“The CARE Event was all about us, not about me. It’s neat what’s given to you and how you can apply that to others,” McClure said. “I would encourage people, who haven’t gone through a CARE Event, to go and experience one so that you have the opportunity to bring light to somebody, and it might just be that you’re bringing light to yourself by serving others. I have always believed that I just haven’t seen it very often, but the CARE Events do that.”

The journey of recovery is not always an easy one, but for McClure, it opened new doors to explore a calling as a Master Resilience Training (MRT) instructor at Maxwell AFB. It was his commander at that time who encouraged him to apply for the position and, after three unsuccessful attempts, McClure was officially hired and ready to move forward in his new role.

“If I could help one person, then everything I’ve gone through had a purpose and it was not for nothing,” McClure said. “If I could help many, great. If I could help one, it is still success and that is all worth every struggle I went through because it gives that one individual hope.”
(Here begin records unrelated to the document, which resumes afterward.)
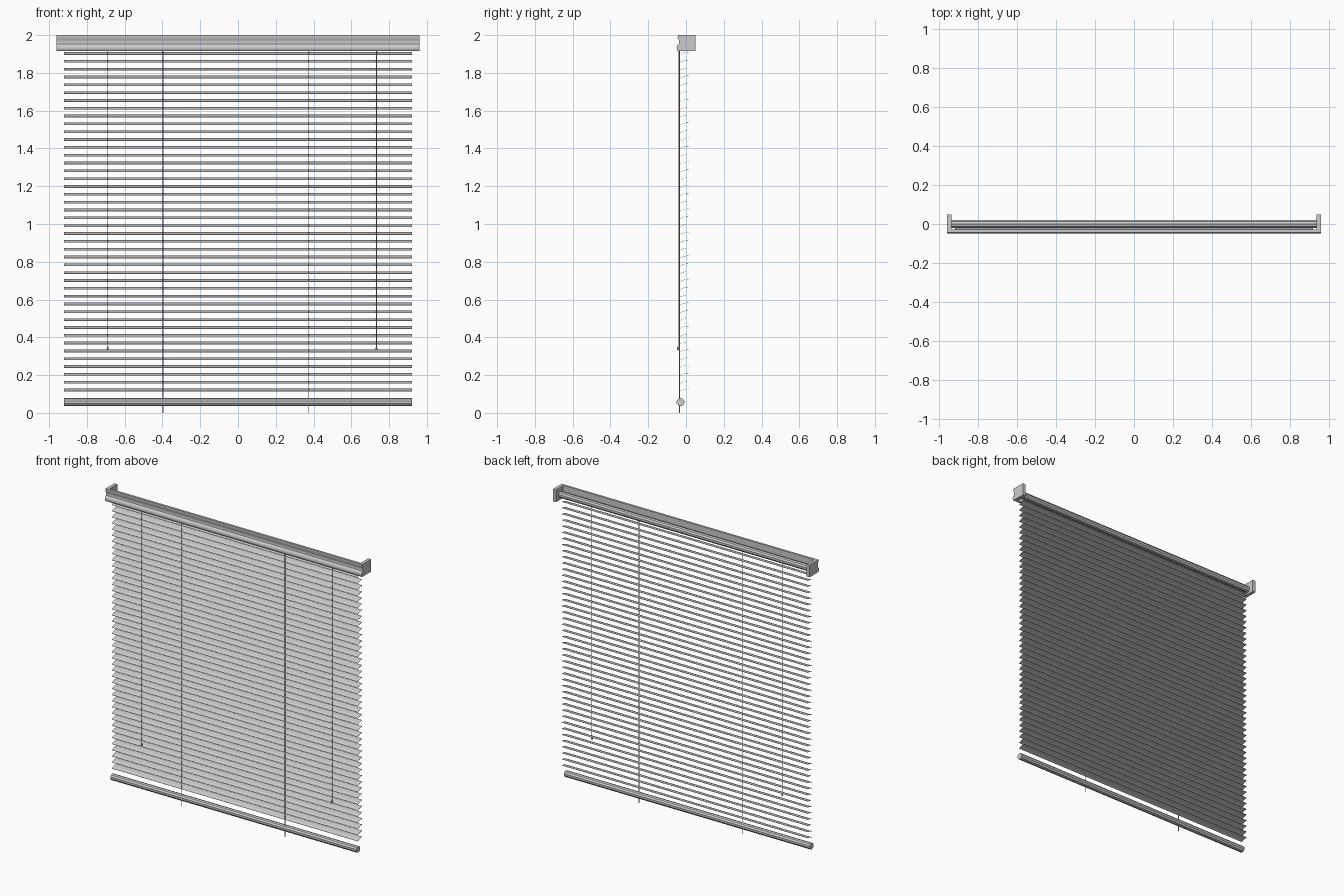
import bpy, bmesh, math
from mathutils import Vector

if "Cube" in bpy.data.objects:
    bpy.data.objects.remove(bpy.data.objects["Cube"])


def add_object(name, bm, smooth=False):
    bmesh.ops.recalc_face_normals(bm, faces=bm.faces)
    mesh = bpy.data.meshes.new(name)
    bm.to_mesh(mesh)
    bm.free()
    ob = bpy.data.objects.new(name, mesh)
    bpy.context.collection.objects.link(ob)
    if smooth:
        bpy.ops.object.select_all(action='DESELECT')
        ob.select_set(True)
        bpy.context.view_layer.objects.active = ob
        bpy.ops.object.shade_smooth_by_angle(angle=math.radians(35))
    return ob


def extrude_x(name, profile, x0, x1, smooth=False):
    """Solid bar: a closed (y, z) profile swept along x."""
    bm = bmesh.new()
    face = bm.faces.new([bm.verts.new((x0, y, z)) for y, z in profile])
    res = bmesh.ops.extrude_face_region(bm, geom=[face])
    verts = [g for g in res["geom"] if isinstance(g, bmesh.types.BMVert)]
    bmesh.ops.translate(bm, vec=Vector((x1 - x0, 0, 0)), verts=verts)
    bm.faces.index_update()
    return add_object(name, bm, smooth)


def rod(name, x, y, z0, z1, r0, r1, sides=8):
    """Vertical cylinder or cone."""
    bm = bmesh.new()
    bmesh.ops.create_cone(bm, cap_ends=True, segments=sides, radius1=r0,
                          radius2=r1, depth=z1 - z0)
    bmesh.ops.translate(bm, vec=Vector((x, y, (z0 + z1) / 2)), verts=bm.verts)
    return add_object(name, bm, True)


def ring(cy, cz, r, n=10):
    return [(cy + r * math.cos(2 * math.pi * (i + .5) / n),
             cz + r * math.sin(2 * math.pi * (i + .5) / n)) for i in range(n)]


HALF = 0.92

# Moulded valance across the front, with returns at both ends
valance = [(-0.028, 2.0), (-0.043, 2.0), (-0.044, 1.985), (-0.039, 1.976),
           (-0.036, 1.962), (-0.038, 1.952), (-0.046, 1.945), (-0.05, 1.934),
           (-0.048, 1.922), (-0.043, 1.916), (-0.028, 1.916)]
extrude_x("valance", valance, -0.96, 0.96, True)
end_return = [(-0.03, 1.916), (0.05, 1.916), (0.05, 2.0), (-0.03, 2.0)]
for side, name in ((-1, "left_return"), (1, "right_return")):
    extrude_x(name, end_return, side * 0.938, side * 0.96)

# Head tube behind the valance and weighted bottom rail
extrude_x("head_tube", ring(0.0, 1.95, 0.021), -0.94, 0.94, True)
extrude_x("bottom_rail", ring(-0.029, 0.057, 0.021), -HALF, HALF, True)

# Slats: thin crowned strips, front edge tilted down
COUNT, Z_TOP, Z_LOW = 44, 1.904, 0.122
STEPS, T = 4, 0.0012
for i in range(COUNT):
    z = Z_TOP + (Z_LOW - Z_TOP) * i / (COUNT - 1)
    upper = []
    for k in range(STEPS + 1):
        u = k / STEPS
        crown = 0.003 * (1 - (2 * u - 1) ** 2)
        upper.append((-0.034 + 0.047 * u, z - 0.007 + 0.013 * u + crown))
    lower = [(y, h - T) for y, h in reversed(upper)]
    extrude_x(f"slat_{i + 1:02d}", upper + lower, -HALF, HALF, True)

# Lift cords running down past the bottom rail
for x, r, name in ((-0.397, 0.003, "left_lift_cord"),
                   (0.375, 0.002, "right_lift_cord")):
    rod(name, x, -0.034, 0.0, 1.95, r, r)

# Pull cords with small tassels
for x, name in ((-0.69, "left_pull"), (0.733, "right_pull")):
    rod(name + "_cord", x, -0.041, 0.345, 1.93, 0.002, 0.002)
    rod(name + "_tassel", x, -0.043, 0.333, 0.352, 0.006, 0.003)
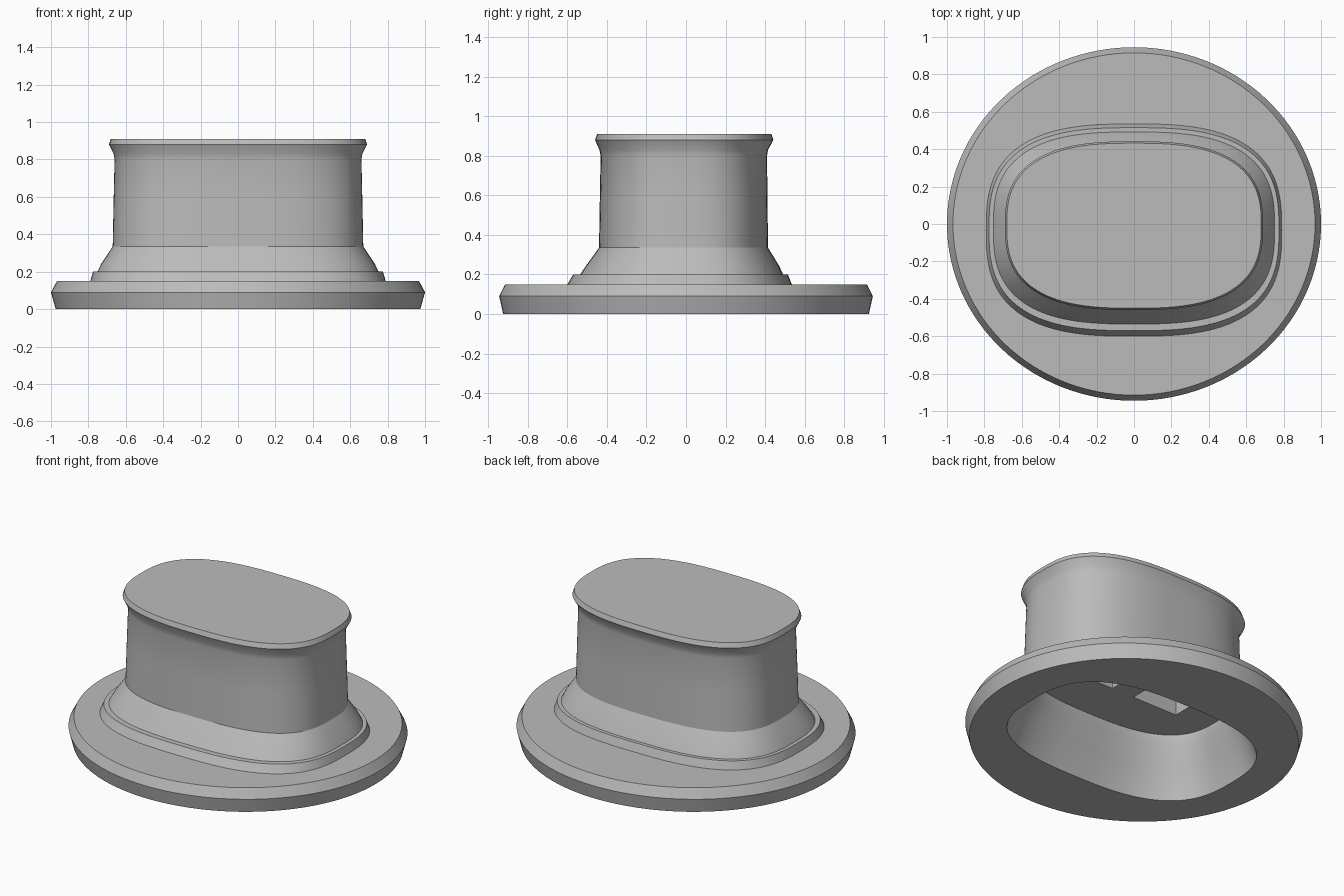
import bpy, bmesh, math

cube = bpy.data.objects.get("Cube")
if cube:
    bpy.data.objects.remove(cube, do_unlink=True)

grey = bpy.data.materials.new("plain_grey")
grey.use_nodes = True
colour = (0.5, 0.5, 0.5, 1)
grey.diffuse_color = colour
grey.node_tree.nodes["Principled BSDF"].inputs["Base Color"].default_value = colour
SIDES = 128


def ring(bm, z, rx, front, back, power):
    """Superellipse loop at height z, reaching from front to back in y."""
    ry, cy = (back - front) / 2, (back + front) / 2
    verts = []
    for i in range(SIDES):
        a = 2 * math.pi * i / SIDES
        c, s = math.cos(a), math.sin(a)
        x = math.copysign(abs(c) ** (2 / power), c) * rx
        y = math.copysign(abs(s) ** (2 / power), s) * ry + cy
        verts.append(bm.verts.new((x, y, z)))
    return verts


def bridge(bm, a, b):
    for i in range(SIDES):
        j = (i + 1) % SIDES
        bm.faces.new((a[i], a[j], b[j], b[i]))


# Profile from the inner ceiling, under the rim, and up to the roof:
# height, half width, front y, back y, roundness
profile = [
    (0.36, 0.63, -0.41, 0.38, 2.8),
    (0.30, 0.64, -0.42, 0.39, 2.8),
    (0.18, 0.70, -0.49, 0.45, 2.8),
    (0.00, 0.75, -0.54, 0.50, 2.8),
    (0.00, 0.975, -0.925, 0.925, 2),
    (0.09, 1.00, -0.945, 0.945, 2),
    (0.15, 0.968, -0.915, 0.915, 2),
    (0.15, 0.79, -0.60, 0.535, 2.8),
    (0.20, 0.775, -0.57, 0.515, 2.8),
    (0.20, 0.752, -0.535, 0.492, 2.8),
    (0.245, 0.73, -0.505, 0.47, 2.8),
    (0.335, 0.67, -0.44, 0.415, 2.8),
    (0.58, 0.665, -0.436, 0.412, 2.75),
    (0.80, 0.66, -0.432, 0.41, 2.7),
    (0.83, 0.665, -0.438, 0.415, 2.7),
    (0.88, 0.69, -0.46, 0.442, 2.7),
    (0.91, 0.68, -0.45, 0.432, 2.7),
]

bm = bmesh.new()
rings = [ring(bm, *p) for p in profile]
for lower, upper in zip(rings, rings[1:]):
    bridge(bm, lower, upper)
bm.faces.new(rings[0])
bm.faces.new(rings[-1])
bmesh.ops.recalc_face_normals(bm, faces=bm.faces)
mesh = bpy.data.meshes.new("flanged_cap")
bm.to_mesh(mesh)
bm.free()
cap = bpy.data.objects.new("flanged_cap", mesh)
bpy.context.collection.objects.link(cap)
mesh.materials.append(grey)

# Two pockets in the inner ceiling, with a bar left between them
for side, name in ((1, "left"), (-1, "right")):
    bpy.ops.mesh.primitive_cube_add(size=1, location=(side * 0.24, 0.08, 0.55))
    cutter = bpy.context.object
    cutter.name = name + "_pocket_cutter"
    cutter.scale = (0.32, 0.36, 0.5)
    cutter.data.materials.append(grey)
    cutter.hide_render = True
    cutter.hide_viewport = True
    cutter.display_type = 'WIRE'
    cut = cap.modifiers.new(name + "_pocket", 'BOOLEAN')
    cut.operation = 'DIFFERENCE'
    cut.solver = 'EXACT'
    cut.object = cutter

# Apply the cuts, then smooth the curved walls and keep edges crisp
bpy.ops.object.select_all(action='DESELECT')
bpy.context.view_layer.objects.active = cap
cap.select_set(True)
for name in ("left_pocket", "right_pocket"):
    bpy.ops.object.modifier_apply(modifier=name)
    bpy.data.objects.remove(bpy.data.objects[name + "_cutter"], do_unlink=True)
bpy.ops.object.shade_smooth_by_angle(angle=math.radians(28))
His role as an MRT at Maxwell AFB allows him the opportunity to teach resiliency to Airmen with his own experiences informing his teaching. With courses being offered in-person and online, Airmen are taught eight vital skill sets needed to become more resilient both individually and collectively. Some topics covered in the resilience training include gratitude, values-based goals, reframe, balanced thinking, and physical resilience. Each skill set helps build optimism and positive emotions, which in turn helps fuel one’s resilience and determination to keep moving forward despite life’s challenges.

“I have been blessed to have the opportunity to teach resiliency training,” McClure said. “As an instructor, I want Airmen to walk away with the skills they are taught and not my story. I want to empower whoever comes my way, and then empower them to empower whoever comes their way.”

McClure aspires to finish what he has started and hopes to retire from the Air Force in the next year and a half. He concludes by saying, “Aim for something bigger than yourself and you’re going to find that your life has accomplished amazing things, and maybe, nothing at what you initially aimed for. I look back at my life and I see so much that I am grateful for that gave me purpose after the fact.”

The AFW2 Program continues to display virtual social events every week hosted by our warriors, caregivers, and staff members. Tune in to the AFW2 Facebook page to witness our events and stay connected with us. To learn more about the AFW2 Program, or to refer an Airman, visit www.woundedwarrior.af.mil for additional information and resources.